Eighth Law – Be Active
Active writing is engaging writing. Slogging through page after page of exposition and infodumps doesn’t draw anyone in.
Use Active Verbs:
Get rid of “was.”
Longtime readers will know that I have many pet peeves. High among them is the use of “was,” especially when paired with the “-ing” form of a verb.
Joe was running down the street.
Which is better:
Joe existed in a state of running down the street.
Joe ran down the street.
Anywhere you see a form of the verb “to be,” you need to examine it. If you’re using it to create a particular effect of mood or pacing, that’s fantastic! If you leave it in because taking it out would cause convoluted sentences, I can live with that. If you have it in your text because you’re too lazy to find a better way, shame on you!
Choose the best verb
Bob looked at Joe running.
Your verb for the sentence above is “looked,” which is not strong. In fact, you don’t need that first part at all. Your reader understands that they’re seeing through the eyes of your POV character, Bob. No need to restate it here.
Joe ran down the street as a scream pierced the night.
Your verb above is “ran.” Which is stronger and more active: ran or pierced? Change it to:
As Joe ran down the street, a scream pierced the night.
Be Active Even in Your Descriptions:
This is a technique the Tolkien used. He had trees marching to the side of the road. Peaks can lunge toward the sky. Fields can envelop and surround.
Keep the Story Moving:
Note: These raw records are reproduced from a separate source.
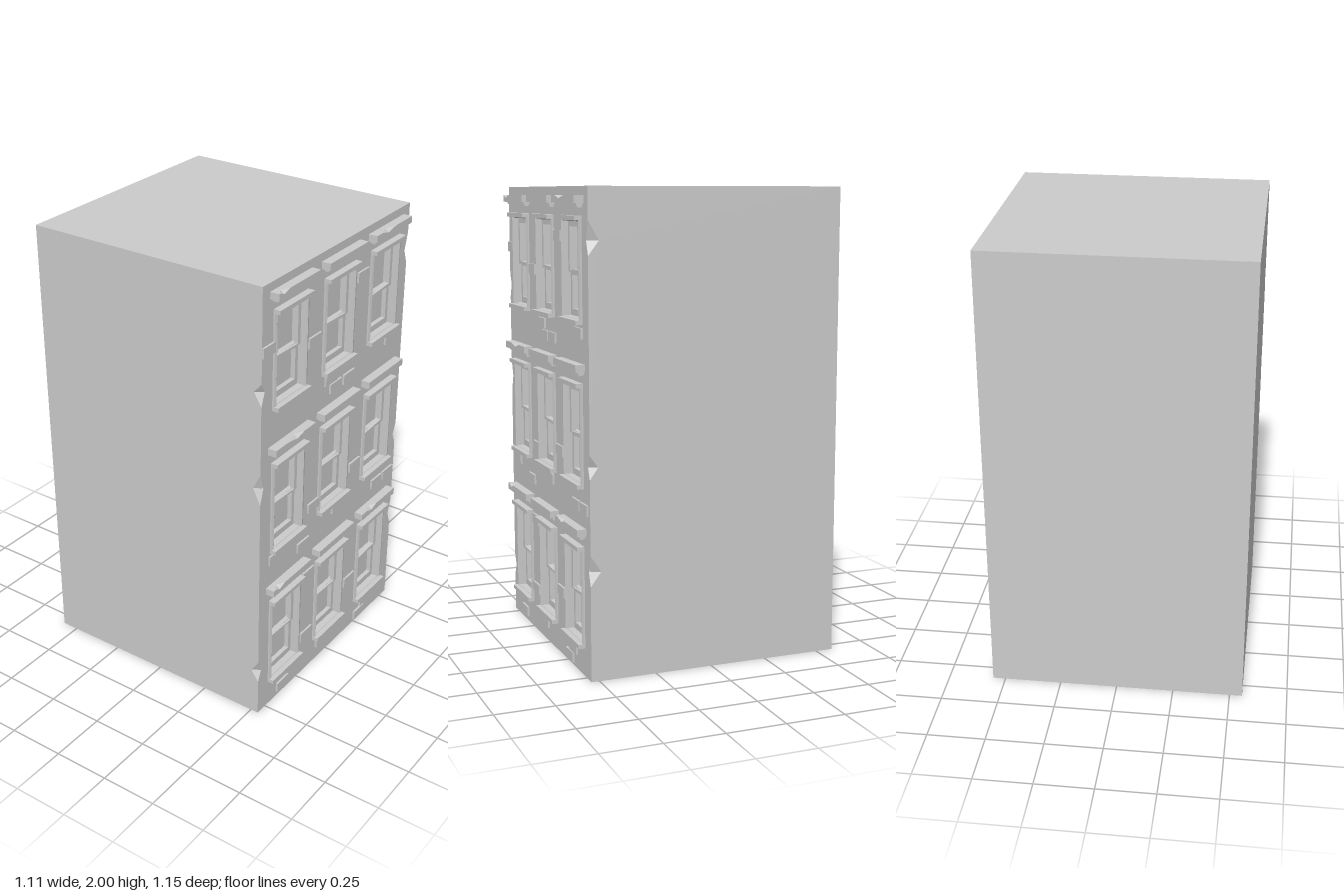
import * as THREE from 'three';
import { mergeGeometries } from 'three/addons/utils/BufferGeometryUtils.js';

const material = new THREE.MeshStandardMaterial({ color: 0xcccccc, flatShading: true, side: THREE.DoubleSide });

function addMesh(parent, geometry, name, x = 0, y = 0, z = 0) {
  const mesh = new THREE.Mesh(geometry, material);
  mesh.name = name;
  mesh.position.set(x, y, z);
  parent.add(mesh);
  return mesh;
}

const box = (w, h, d) => new THREE.BoxGeometry(w, h, d);

function polygon(points) {
  return new THREE.Shape(points.map(([x, y]) => new THREE.Vector2(x, y)));
}

function rectPath(x, y, w, h) {
  return new THREE.Path([[-1, -1], [-1, 1], [1, 1], [1, -1]].map(
    ([a, b]) => new THREE.Vector2(x + a * w / 2, y + b * h / 2)));
}

function triangles(points) {
  const g = new THREE.BufferGeometry();
  g.setAttribute('position', new THREE.Float32BufferAttribute(points.flat(), 3));
  g.computeVertexNormals();
  return g;
}

// Centred box whose two front side edges carry wedge-shaped chips.
// chip = [side, from, deepest, to, inset in x, inset in z], listed upwards
function chippedBox(w, h, d, chips, holes = []) {
  const X = w / 2, Y = h / 2, Z = d / 2;
  const at = (side) => chips.filter((c) => c[0] === side);
  const notch = (side, inset) => at(side).flatMap(([, a, m, b, ix, iz]) => {
    const k = inset === 'x' ? ix : iz;
    const e = inset === 'x' ? X : Z;
    return [[e, a], [e - k, m], [e, b]];
  });
  const flip = (list) => list.map(([x, y]) => [-x, y]).reverse();

  const front = polygon([[-X, -Y], [X, -Y], ...notch(1, 'x'), [X, Y], [-X, Y], ...flip(notch(-1, 'x'))]);
  front.holes.push(...holes);
  const left = polygon([[-Z, -Y], [Z, -Y], [Z, Y], [-Z, Y], ...flip(notch(1, 'z'))]);
  const right = polygon([[-Z, -Y], [Z, -Y], ...notch(-1, 'z'), [Z, Y], [-Z, Y]]);
  const parts = [
    new THREE.ShapeGeometry(front).translate(0, 0, Z),
    new THREE.ShapeGeometry(left).rotateY(Math.PI / 2).translate(X, 0, 0),
    new THREE.ShapeGeometry(right).rotateY(-Math.PI / 2).translate(-X, 0, 0),
    new THREE.PlaneGeometry(w, h).rotateY(Math.PI).translate(0, 0, -Z),
    new THREE.PlaneGeometry(w, d).rotateX(-Math.PI / 2).translate(0, Y, 0),
    new THREE.PlaneGeometry(w, d).rotateX(Math.PI / 2).translate(0, -Y, 0),
  ].map((g) => g.toNonIndexed().deleteAttribute('uv'));
  for (const [s, a, m, b, ix, iz] of chips) {
    const A = [s * X, a, Z], B = [s * X, b, Z];
    const P = [s * (X - ix), m, Z], Q = [s * X, m, Z - iz];
    parts.push(triangles(s > 0 ? [A, Q, P, B, P, Q] : [A, P, Q, B, Q, P]));
  }
  return mergeGeometries(parts);
}

// Mitred rectangular ring through loops of [half width, half height, z], closed by a pane
function mitredFrame(loops) {
  const corners = ([x, y, z]) => [[-x, -y, z], [x, -y, z], [x, y, z], [-x, y, z]];
  const points = [];
  for (let i = 0; i < loops.length - 1; i++) {
    const a = corners(loops[i]), b = corners(loops[i + 1]);
    for (let j = 0; j < 4; j++) {
      const k = (j + 1) % 4;
      points.push(a[j], a[k], b[k], a[j], b[k], b[j]);
    }
  }
  const e = corners(loops[loops.length - 1]);
  points.push(e[0], e[1], e[2], e[0], e[2], e[3]);
  return triangles(points);
}

// Sash with a slightly crooked meeting rail
function sash(y0, y1, paneLow, paneHigh, tiltLow, tiltHigh) {
  const shape = polygon([[-0.097, y0], [0.097, y0], [0.097, y1], [-0.097, y1]]);
  shape.holes.push(polygon([[-0.078, paneLow + tiltLow], [-0.078, paneHigh + tiltHigh],
    [0.078, paneHigh - tiltHigh], [0.078, paneLow - tiltLow]]));
  return new THREE.ExtrudeGeometry(shape, { depth: 0.02, bevelEnabled: false });
}

export function createModel() {
  const model = new THREE.Group();
  model.name = 'buildingBlock';
  const wall = 0.535;
  const columns = [-0.36, 0, 0.36];
  const rows = [0.335, 1.005, 1.67];

  // Main block with window openings and chipped front corners
  const holes = rows.flatMap((y) => columns.map((x) => rectPath(x, y - 1, 0.21, 0.4)));
  const chips = [
    [-1, -0.83, -0.78, -0.73, 0.022, 0.035],
    [-1, 0.06, 0.13, 0.2, 0.022, 0.035],
    [-1, 0.5, 0.56, 0.6, 0.022, 0.035],
    [1, -0.6, -0.54, -0.47, 0.022, 0.045],
    [1, -0.16, -0.11, -0.06, 0.022, 0.035],
    [1, 0.73, 0.79, 0.87, 0.022, 0.045],
  ];
  addMesh(model, chippedBox(1.11, 2, 1.11, chips, holes), 'walls', 0, 1, -0.02);

  const frameGeometry = mitredFrame([
    [0.12, 0.215, 0], [0.12, 0.215, 0.007], [0.108, 0.203, 0.011],
    [0.097, 0.192, 0.004], [0.097, 0.192, -0.055],
  ]);
  const railGeometry = box(0.24, 0.018, 0.03);

  // Chips along each cornice: from, deepest, to, measured towards the right end
  const corniceChips = {
    '0,0': [0.06, 0.1, 0.13], '1,0': [-0.06, -0.01, 0.06], '2,0': [0.07, 0.11, 0.14],
    '0,2': [0.02, 0.06, 0.11], '2,2': [-0.01, 0.05, 0.1],
  };

  rows.forEach((y, r) => columns.forEach((x, c) => {
    const win = new THREE.Group();
    win.name = 'window';
    win.position.set(x, y, wall);
    model.add(win);

    // Surround, recessed pane and projecting rails
    addMesh(win, frameGeometry, 'frame');
    addMesh(win, railGeometry, 'headRail', 0, 0.206, 0.016);
    addMesh(win, railGeometry, 'sillRail', 0, -0.206, 0.014);

    // Two sashes, the upper one in front
    const tilt = [0.003, 0.003, -0.004][c];
    addMesh(win, sash(-0.015, 0.192, -0.005, 0.17, tilt, 0), 'upperSash', 0, 0, -0.035);
    addMesh(win, sash(-0.192, -0.005, -0.165, -0.025, 0, tilt), 'lowerSash', 0, 0, -0.045);

    // Cornice: slab over two stepped mouldings
    const chip = corniceChips[`${r},${c}`];
    const slab = chippedBox(0.03, 0.29, 0.044, chip ? [[1, ...chip, 0.012, 0.02]] : []);
    addMesh(win, slab.rotateZ(Math.PI / 2), 'corniceSlab', 0, 0.279, 0.018);
    addMesh(win, box(0.265, 0.01, 0.03), 'corniceMoulding', 0, 0.26, 0.011);
    addMesh(win, box(0.24, 0.01, 0.02), 'corniceMoulding', 0, 0.251, 0.008);
  }));

  // Scattered raised bricks
  const bricks = [
    [-0.51, 1.73], [-0.185, 1.645], [0.18, 1.8], [-0.05, 1.42], [-0.01, 1.37], [0.095, 1.37], [0.44, 1.42],
    [-0.445, 0.755], [-0.23, 0.7], [-0.155, 0.86], [0.18, 0.9], [0.045, 0.755], [0.39, 0.71], [0.49, 0.71],
    [-0.37, 0.045], [-0.185, 0.2], [-0.18, 0.52], [0.18, 0.285], [-0.05, 0.085], [0.34, 0.085], [0.29, 0.035],
  ];
  const brickGeometry = box(0.088, 0.044, 0.018);
  for (const [x, y] of bricks) addMesh(model, brickGeometry, 'brick', x, y, wall);

  return model;
}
Be active in your storytelling as well. Beware the word “had.” Keep your characters on the move with stuff happening.